Integrating Computational Thinking into Swedish Compulsory Education with Block-based Programming: A case study from the teachers


Lechen Zhang, DSV


Matti Tedre, University of Eastern Finland


Jalal Nouri, DSV


Kicki Skog, MND/SU



Computational Thinking (CT) has an increasing presence in compulsory education worldwide, and programming has been considered as an appropriate and standard way of delivering CT. Particularly, block-based programming languages (BBPLs), such as Scratch, have successfully attracted an enormous amount of young users and prevailed in the classrooms in the past decade. Much of the success can be attributed to the BBPLs’ affordances, i.e., media-rich and syntax hassle-free. In the recent computing education reforms taking place globally, Sweden has revised its compulsory curriculum to include CT and programming. The new Swedish curriculum mandates that CT and programming should be incorporated primarily under Mathematics and Technology, effective from July 2018. However, dilemmas and challenges arise at the occasion of this education reform. Unfortunately, compulsory school teachers may not be equipped with adequate CT competence to implement the new curriculum. Historically, CT and programming have never been a part of teacher training, nor the focus for professional development. This raised the question of to what extent teachers can integrate a subject with limited competence in that subject. Therefore, this dissertation was dedicated to investigating the integration process of CT and programming into Swedish compulsory education from the teachers’ perspective. Specifically speaking, it scrutinized two essential aspects of the integration: the CT skills taught and assessed by the teachers with a BBPL and the teachers’ CT competence.

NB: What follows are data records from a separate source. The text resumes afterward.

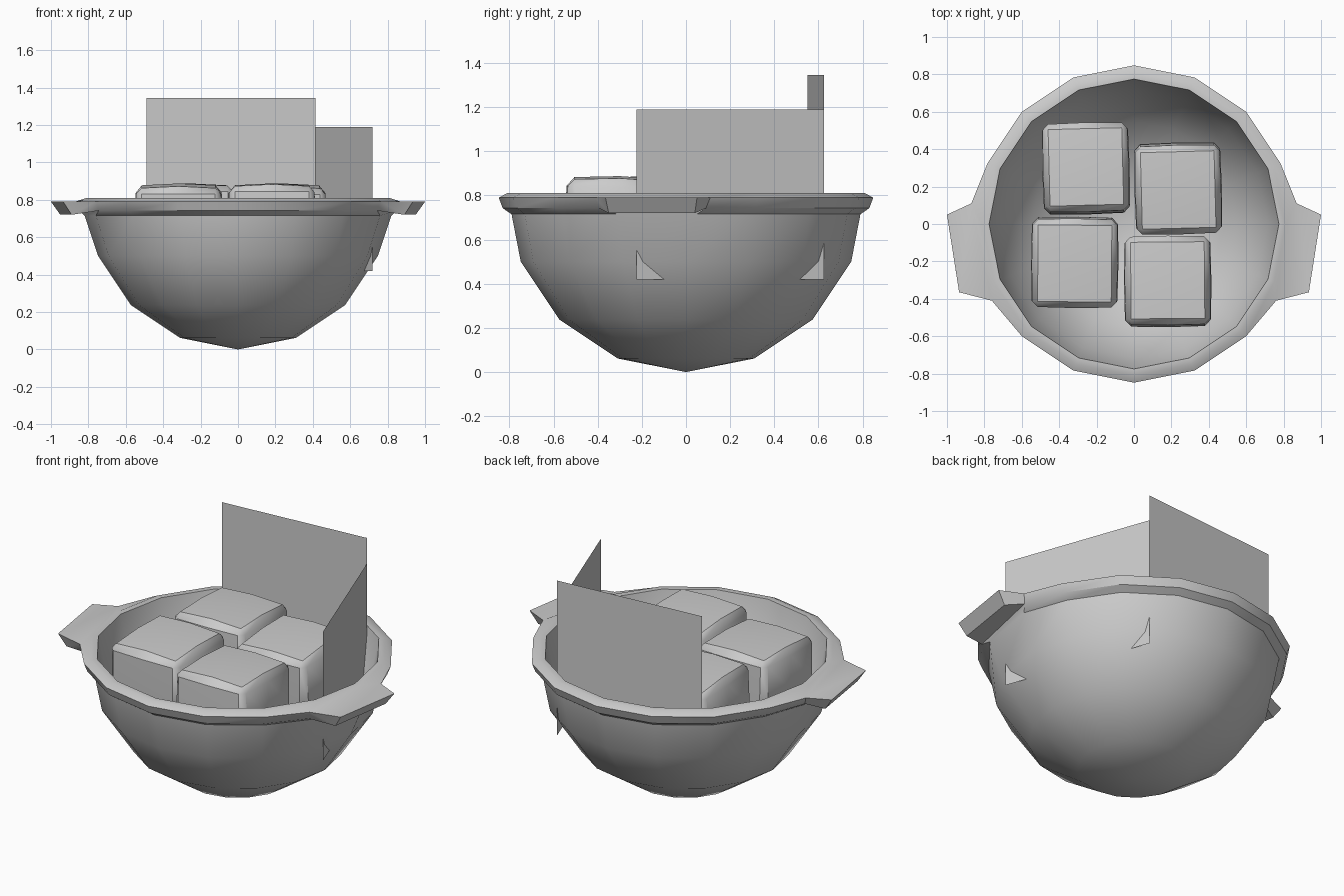
import bpy, bmesh, math
from mathutils import Matrix, Vector

if "Cube" in bpy.data.objects:
    bpy.data.objects.remove(bpy.data.objects["Cube"])

N = 16


def finish(bm, name, smooth=True, angle=35):
    bmesh.ops.recalc_face_normals(bm, faces=bm.faces)
    me = bpy.data.meshes.new(name)
    bm.to_mesh(me)
    bm.free()
    ob = bpy.data.objects.new(name, me)
    bpy.context.collection.objects.link(ob)
    if smooth:
        bpy.ops.object.select_all(action='DESELECT')
        ob.select_set(True)
        bpy.context.view_layer.objects.active = ob
        bpy.ops.object.shade_smooth_by_angle(angle=math.radians(angle))
    return ob


# Bowl: half-sphere wall with a thick rim and two grip tabs
def arc(r, degs):
    return [(r * math.sin(math.radians(d)), 0.81 - r * math.cos(math.radians(d))) for d in degs]


profile = (arc(0.81, (22.5, 45, 67.5))
           + [(0.79, 0.715), (0.83, 0.742), (0.848, 0.79), (0.81, 0.81), (0.775, 0.81)]
           + arc(0.775, (67.5, 45, 22.5)))
bm = bmesh.new()
rings = []
for r, z in profile:
    rings.append([bm.verts.new((r * math.cos(2 * math.pi * i / N), r * math.sin(2 * math.pi * i / N), z))
                  for i in range(N)])

# widen the rim where each tab grows out: (right index, left index, {ring: xy})
shoulders = [(0, 8, {3: (0.82, 0.05), 4: (0.85, 0.09), 5: (0.87, 0.11)}),
             (15, 9, {3: (0.76, -0.31), 4: (0.745, -0.395), 5: (0.76, -0.41)})]
for right, left, moves in shoulders:
    for k, (x, y) in moves.items():
        for idx, s in ((right, 1), (left, -1)):
            rings[k][idx].co.x, rings[k][idx].co.y = s * x, y

for k in range(len(rings) - 1):
    for i in range(N):
        if k == 4 and i in (15, 8):
            continue
        j = (i + 1) % N
        bm.faces.new((rings[k][i], rings[k][j], rings[k + 1][j], rings[k + 1][i]))
for ring, z in ((rings[0], 0.0), (rings[-1], 0.035)):
    pole = bm.verts.new((0, 0, z))
    for i in range(N):
        bm.faces.new((pole, ring[i], ring[(i + 1) % N]))

# grip tabs
for s, a, b in ((1, 0, 15), (-1, 8, 9)):
    base = [rings[4][a], rings[5][a], rings[5][b], rings[4][b]]
    tip = [bm.verts.new((s * x, y, z)) for x, y, z in
           ((0.95, 0.04, 0.72), (1.0, 0.05, 0.79), (0.935, -0.365, 0.79), (0.89, -0.35, 0.72))]
    bm.faces.new(tip)
    for i in range(4):
        j = (i + 1) % 4
        bm.faces.new((base[i], base[j], tip[j], tip[i]))
finish(bm, "bowl")


# Four softly bulging cubes
def soft_cube(name, x, y, turn, tilt):
    bm = bmesh.new()
    bmesh.ops.create_cube(bm, size=0.45)
    bmesh.ops.bevel(bm, geom=bm.edges[:], offset=0.028, segments=1, affect='EDGES')
    long_edges = [e for e in bm.edges if e.calc_length() > 0.2]
    bmesh.ops.subdivide_edges(bm, edges=long_edges, cuts=1, use_grid_fill=True)
    for v in bm.verts:
        h = v.co / 0.225
        for ax in range(3):
            if abs(h[ax]) > 0.95:
                others = [min(1, abs(h[o])) for o in range(3) if o != ax]
                v.co[ax] *= 1 + (0.10 if ax == 2 else 0.04) * (1 - 0.5 * sum(others))
    mat = (Matrix.Translation((x, y, 0.64)) @ Matrix.Rotation(math.radians(turn), 4, 'Z')
           @ Matrix.Rotation(math.radians(tilt), 4, 'X') @ Matrix.Diagonal((1, 1.04, 1, 1)))
    bm.transform(mat)
    finish(bm, name, angle=40)


for n, args in enumerate([(-0.257, 0.297, 1.5, -2), (0.236, 0.19, 1.5, 2),
                          (-0.317, -0.205, -0.5, 1.5), (0.18, -0.307, 0.5, -1.5)]):
    soft_cube("ice_cube_%d" % (n + 1), *args)


# Two upright thin cards meeting at one edge
def card(name, p, q, z0, z1):
    bm = bmesh.new()
    bm.faces.new([bm.verts.new((*xy, z)) for xy, z in ((p, z0), (q, z0), (q, z1), (p, z1))])
    finish(bm, name, smooth=False)


card("back_card", (-0.49, 0.55), (0.415, 0.625), 0.575, 1.345)
card("side_card", (0.72, -0.225), (0.415, 0.625), 0.42, 1.19)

This study conducted a case study to probe the integration process. The case study was carried out within a national research and development project aiming to enhance compulsory school teachers’ CT competence and pedagogical skills of programming. Multiple sources of data were collected, triangulated, and analyzed both qualitatively and quantitatively. The key findings are summarized as follows. Firstly, it validated and extended a CT framework detailing the CT skills that can be acquired through BBPLs. Secondly, the study revealed the CT skills teachers have included in their instruction and assessment, as well as the learning and teaching difficulties encountered.  It further proposed a learning progression of the CT skills for young learners. Thirdly, the study compared the CT skills listed in the validated framework and the ones that have been taught and assessed by the teachers. The differences yielded by the comparison implied the teachers’ limited CT and programming proficiency.  Finally, the study constructed a CT test and systematically surveyed the teachers’ CT competence. It even investigated the relationship between teachers’ background and their CT competence.

The significance of this study is manifold and unique. The study examined and evaluated important aspects of the CT and programming integration in Swedish compulsory education as a primary contribution. To the author’s best knowledge, no previous research has provided insights into this matter since the new curriculum went into effect. Hence, this study, for the first time, updates the stakeholders, namely, teachers, students, parents, school management, and policy-makers, with valuable specifics of the integration, especially when the teachers who participated in the study can be considered geographically representative of the country. Furthermore, this work contributes to the establishment of the knowledge body regarding in-service teachers in CT education research, as relevant studies have been scarce. By focusing on what teachers chose to teach and their competence in CT, this study brings the teachers’ perspective to the fore. Additionally, this research is of practical implications. Due to the nature of case studies, the findings in this study can be directly applied in practice, such as planning instructions and designing assessments, pinpointing the areas for improvement, and directing future professional development.